(Records for processing)

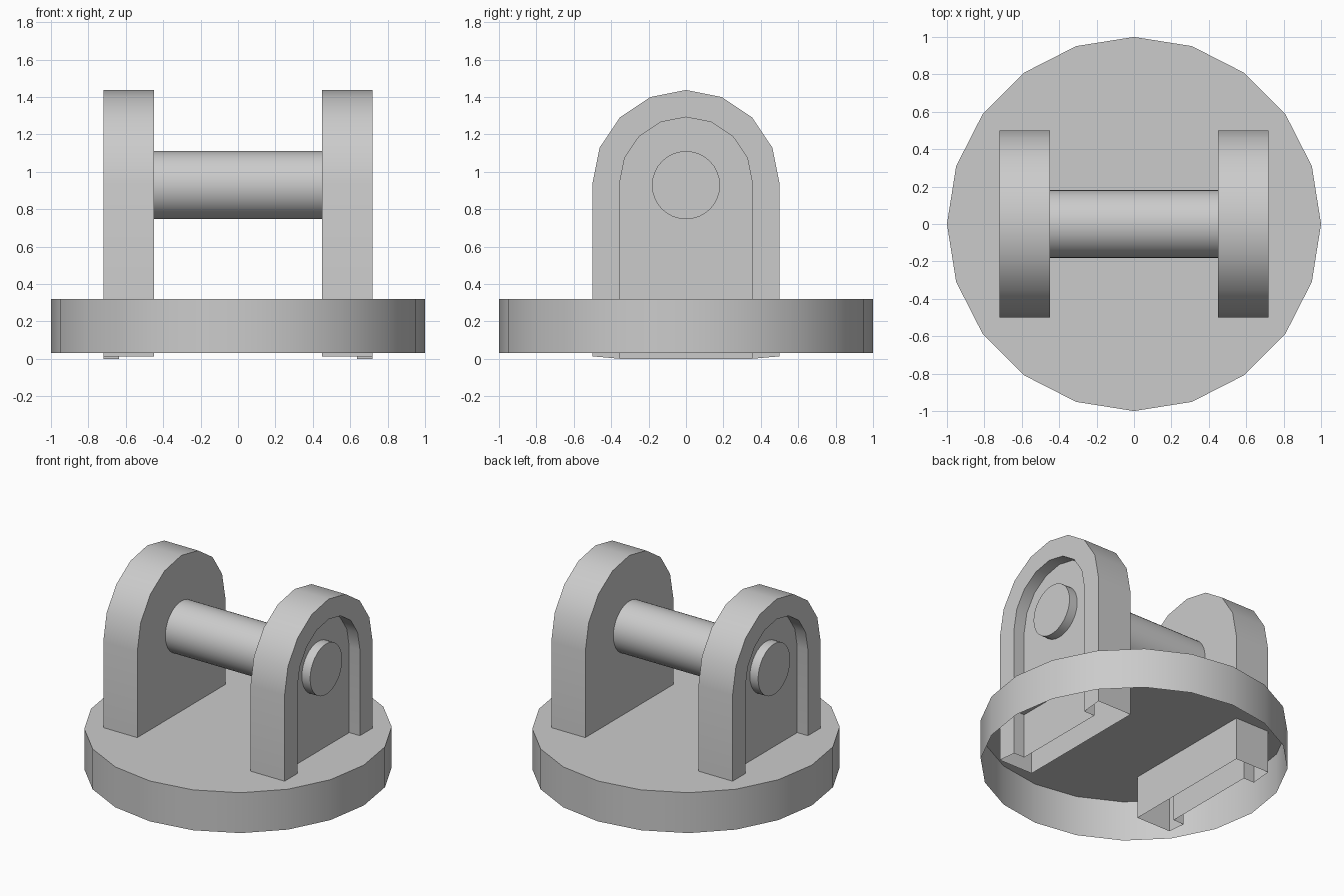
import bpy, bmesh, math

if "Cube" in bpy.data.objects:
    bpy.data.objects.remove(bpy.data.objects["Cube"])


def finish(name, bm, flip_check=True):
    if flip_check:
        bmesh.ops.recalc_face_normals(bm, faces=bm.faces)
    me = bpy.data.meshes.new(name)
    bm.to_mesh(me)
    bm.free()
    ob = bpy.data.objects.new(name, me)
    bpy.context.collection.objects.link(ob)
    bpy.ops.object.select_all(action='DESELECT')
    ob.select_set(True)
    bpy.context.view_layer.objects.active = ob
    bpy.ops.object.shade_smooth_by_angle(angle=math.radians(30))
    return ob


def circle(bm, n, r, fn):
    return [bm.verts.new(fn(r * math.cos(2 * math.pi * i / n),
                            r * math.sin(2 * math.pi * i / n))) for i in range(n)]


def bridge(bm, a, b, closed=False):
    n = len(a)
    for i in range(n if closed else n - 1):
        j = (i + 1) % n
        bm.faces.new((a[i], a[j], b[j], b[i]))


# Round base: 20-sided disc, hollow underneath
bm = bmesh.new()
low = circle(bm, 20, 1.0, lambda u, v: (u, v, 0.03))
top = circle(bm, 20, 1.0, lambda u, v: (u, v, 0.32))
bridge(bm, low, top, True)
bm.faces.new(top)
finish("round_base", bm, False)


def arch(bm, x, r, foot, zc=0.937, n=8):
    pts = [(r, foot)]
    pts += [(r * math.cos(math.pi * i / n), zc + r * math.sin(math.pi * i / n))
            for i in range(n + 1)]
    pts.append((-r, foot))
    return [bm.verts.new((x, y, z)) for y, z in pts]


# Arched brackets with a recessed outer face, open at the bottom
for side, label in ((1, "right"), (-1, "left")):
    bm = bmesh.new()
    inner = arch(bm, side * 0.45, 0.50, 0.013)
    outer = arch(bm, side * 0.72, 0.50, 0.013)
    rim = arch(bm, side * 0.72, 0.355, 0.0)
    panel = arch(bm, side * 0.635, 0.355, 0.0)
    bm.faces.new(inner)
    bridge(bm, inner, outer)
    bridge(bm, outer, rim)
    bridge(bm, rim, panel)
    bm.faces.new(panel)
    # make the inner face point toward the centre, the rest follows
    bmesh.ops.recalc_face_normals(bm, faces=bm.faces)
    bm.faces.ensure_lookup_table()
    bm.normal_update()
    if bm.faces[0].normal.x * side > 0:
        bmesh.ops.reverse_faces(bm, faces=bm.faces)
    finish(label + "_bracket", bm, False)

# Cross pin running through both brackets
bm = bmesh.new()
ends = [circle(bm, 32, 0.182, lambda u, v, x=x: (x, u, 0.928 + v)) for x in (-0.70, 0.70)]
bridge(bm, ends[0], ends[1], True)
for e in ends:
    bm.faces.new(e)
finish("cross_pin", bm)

(End Records for processing)

• [Work to be completed]:
Return, exactly as they stand, all of the lines above, but not the pictures.

• [Answer to the problem]:
import bpy, bmesh, math

if "Cube" in bpy.data.objects:
    bpy.data.objects.remove(bpy.data.objects["Cube"])


def finish(name, bm, flip_check=True):
    if flip_check:
        bmesh.ops.recalc_face_normals(bm, faces=bm.faces)
    me = bpy.data.meshes.new(name)
    bm.to_mesh(me)
    bm.free()
    ob = bpy.data.objects.new(name, me)
    bpy.context.collection.objects.link(ob)
    bpy.ops.object.select_all(action='DESELECT')
    ob.select_set(True)
    bpy.context.view_layer.objects.active = ob
    bpy.ops.object.shade_smooth_by_angle(angle=math.radians(30))
    return ob


def circle(bm, n, r, fn):
    return [bm.verts.new(fn(r * math.cos(2 * math.pi * i / n),
                            r * math.sin(2 * math.pi * i / n))) for i in range(n)]


def bridge(bm, a, b, closed=False):
    n = len(a)
    for i in range(n if closed else n - 1):
        j = (i + 1) % n
        bm.faces.new((a[i], a[j], b[j], b[i]))


# Round base: 20-sided disc, hollow underneath
bm = bmesh.new()
low = circle(bm, 20, 1.0, lambda u, v: (u, v, 0.03))
top = circle(bm, 20, 1.0, lambda u, v: (u, v, 0.32))
bridge(bm, low, top, True)
bm.faces.new(top)
finish("round_base", bm, False)


def arch(bm, x, r, foot, zc=0.937, n=8):
    pts = [(r, foot)]
    pts += [(r * math.cos(math.pi * i / n), zc + r * math.sin(math.pi * i / n))
            for i in range(n + 1)]
    pts.append((-r, foot))
    return [bm.verts.new((x, y, z)) for y, z in pts]


# Arched brackets with a recessed outer face, open at the bottom
for side, label in ((1, "right"), (-1, "left")):
    bm = bmesh.new()
    inner = arch(bm, side * 0.45, 0.50, 0.013)
    outer = arch(bm, side * 0.72, 0.50, 0.013)
    rim = arch(bm, side * 0.72, 0.355, 0.0)
    panel = arch(bm, side * 0.635, 0.355, 0.0)
    bm.faces.new(inner)
    bridge(bm, inner, outer)
    bridge(bm, outer, rim)
    bridge(bm, rim, panel)
    bm.faces.new(panel)
    # make the inner face point toward the centre, the rest follows
    bmesh.ops.recalc_face_normals(bm, faces=bm.faces)
    bm.faces.ensure_lookup_table()
    bm.normal_update()
    if bm.faces[0].normal.x * side > 0:
        bmesh.ops.reverse_faces(bm, faces=bm.faces)
    finish(label + "_bracket", bm, False)

# Cross pin running through both brackets
bm = bmesh.new()
ends = [circle(bm, 32, 0.182, lambda u, v, x=x: (x, u, 0.928 + v)) for x in (-0.70, 0.70)]
bridge(bm, ends[0], ends[1], True)
for e in ends:
    bm.faces.new(e)
finish("cross_pin", bm)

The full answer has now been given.